[Start of section]

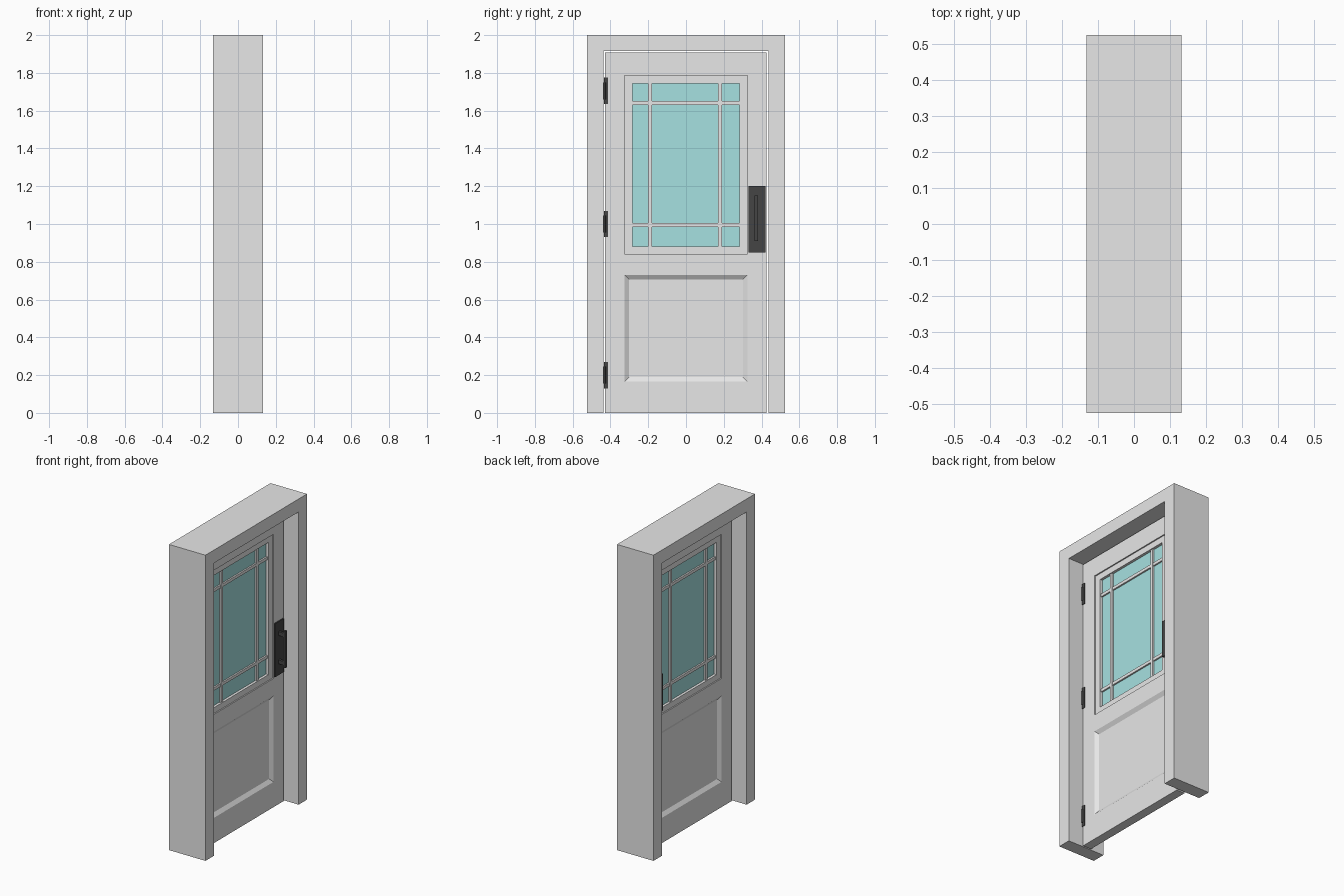
import bpy, bmesh
from mathutils import Vector

cube = bpy.data.objects.get("Cube")
if cube:
    bpy.data.objects.remove(cube, do_unlink=True)


def material(name, rgb):
    m = bpy.data.materials.new(name)
    m.use_nodes = True
    m.diffuse_color = (*rgb, 1)
    m.node_tree.nodes["Principled BSDF"].inputs["Base Color"].default_value = (*rgb, 1)
    return m


PAINT = material("light grey paint", (0.8, 0.8, 0.8))
GLASS = material("pale teal glass", (0.38, 0.75, 0.75))
METAL = material("black metal", (0.06, 0.06, 0.06))


def finish(name, bm, mat):
    bmesh.ops.recalc_face_normals(bm, faces=bm.faces)
    mesh = bpy.data.meshes.new(name)
    bm.to_mesh(mesh)
    bm.free()
    mesh.materials.append(mat)
    ob = bpy.data.objects.new(name, mesh)
    bpy.context.collection.objects.link(ob)
    return ob


def boxes(name, spans, mat):
    """One object from boxes given as (x0, x1, y0, y1, z0, z1)."""
    bm = bmesh.new()
    for x0, x1, y0, y1, z0, z1 in spans:
        verts = bmesh.ops.create_cube(bm, size=1)["verts"]
        bmesh.ops.scale(bm, vec=(x1 - x0, y1 - y0, z1 - z0), verts=verts)
        centre = Vector((x0 + x1, y0 + y1, z0 + z1)) / 2
        bmesh.ops.translate(bm, vec=centre, verts=verts)
    return finish(name, bm, mat)


# Door frame: an upside-down U profile pushed through the wall depth
DEPTH = 0.132
OUT, IN, HEAD = 0.525, 0.438, 1.915
bm = bmesh.new()
profile = [(-OUT, 0), (-OUT, 2), (OUT, 2), (OUT, 0),
           (IN, 0), (IN, HEAD), (-IN, HEAD), (-IN, 0)]
face = bm.faces.new([bm.verts.new((-DEPTH, y, z)) for y, z in profile])
ext = bmesh.ops.extrude_face_region(bm, geom=[face])["geom"]
bmesh.ops.translate(bm, vec=(2 * DEPTH, 0, 0),
                    verts=[g for g in ext if isinstance(g, bmesh.types.BMVert)])
finish("door_frame", bm, PAINT)

# Door leaf: stiles and rails
T = 0.03            # half thickness
W = 0.325           # half width of the openings
HINGE_Y, LATCH_Y, TOP = -0.43, 0.427, 1.907
boxes("door_stiles", [(-T, T, HINGE_Y, -W, 0, TOP), (-T, T, W, LATCH_Y, 0, TOP)], PAINT)
boxes("door_rails", [(-T, T, -W, W, a, b)
                     for a, b in ((0, 0.165), (0.73, 0.842), (1.785, TOP))], PAINT)

# Lower panel: sloped border down to a sunken field, on both sides
bm = bmesh.new()
for s in (-1, 1):
    rings = []
    for x, inset in ((T, 0), (T - 0.016, 0.024)):
        y, lo, hi = W - inset, 0.165 + inset, 0.73 - inset
        rings.append([bm.verts.new((s * x, a, b))
                      for a, b in ((-y, lo), (y, lo), (y, hi), (-y, hi))])
    outer, inner = rings
    bm.faces.new(inner)
    for i in range(4):
        j = (i + 1) % 4
        bm.faces.new((outer[i], outer[j], inner[j], inner[i]))
finish("lower_panel", bm, PAINT)

# Window: slightly sunken moulding, glazing bars and glass
G, LO, HI = 0.283, 0.88, 1.745
M = 0.022
boxes("window_moulding", [(-M, M, -W, -G, 0.842, 1.785), (-M, M, G, W, 0.842, 1.785),
                          (-M, M, -G, G, 0.842, LO), (-M, M, -G, G, HI, 1.785)], PAINT)
B, R = 0.016, 0.01   # half depth and half width of a bar
bars = [(-B, B, y - R, y + R, LO, HI) for y in (-0.19, 0.18)]
bars += [(-B + 0.001, B - 0.001, -G, G, z - R, z + R) for z in (0.995, 1.64)]
boxes("glazing_bars", bars, PAINT)
boxes("window_glass", [(-0.005, 0.005, -G, G, LO, HI)], GLASS)

# Handles: back plate and pull grip on each side
for s, side in ((1, "left"), (-1, "right")):
    def span(a, b):
        return tuple(sorted((s * a, s * b)))
    boxes("handle_plate_" + side, [(*span(T, T + 0.008), 0.33, 0.42, 0.85, 1.2)], METAL)
    grip = [(*span(0.072, 0.088), 0.362, 0.382, 0.91, 1.15)]
    grip += [(*span(T, 0.075), 0.364, 0.38, z, z + 0.025) for z in (0.925, 1.11)]
    boxes("handle_grip_" + side, grip, METAL)

# Hinges: thin leaf on the door with a round knuckle in the gap
for z, place in ((0.2, "bottom"), (1.0, "middle"), (1.705, "top")):
    boxes("hinge_leaf_" + place,
          [(T - 0.01, T + 0.004, -0.434, -0.414, z - 0.07, z + 0.07)], METAL)
    bpy.ops.mesh.primitive_cylinder_add(vertices=16, radius=0.006, depth=0.09,
                                        location=(T + 0.005, -0.43, z))
    knuckle = bpy.context.object
    knuckle.name = "hinge_knuckle_" + place
    knuckle.data.materials.append(METAL)
    bpy.ops.object.shade_smooth_by_angle()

[End of section]

**Task goal**
In the entries above, how many lines hold "finish"? Answer with the number alone.

**Exercise response**
4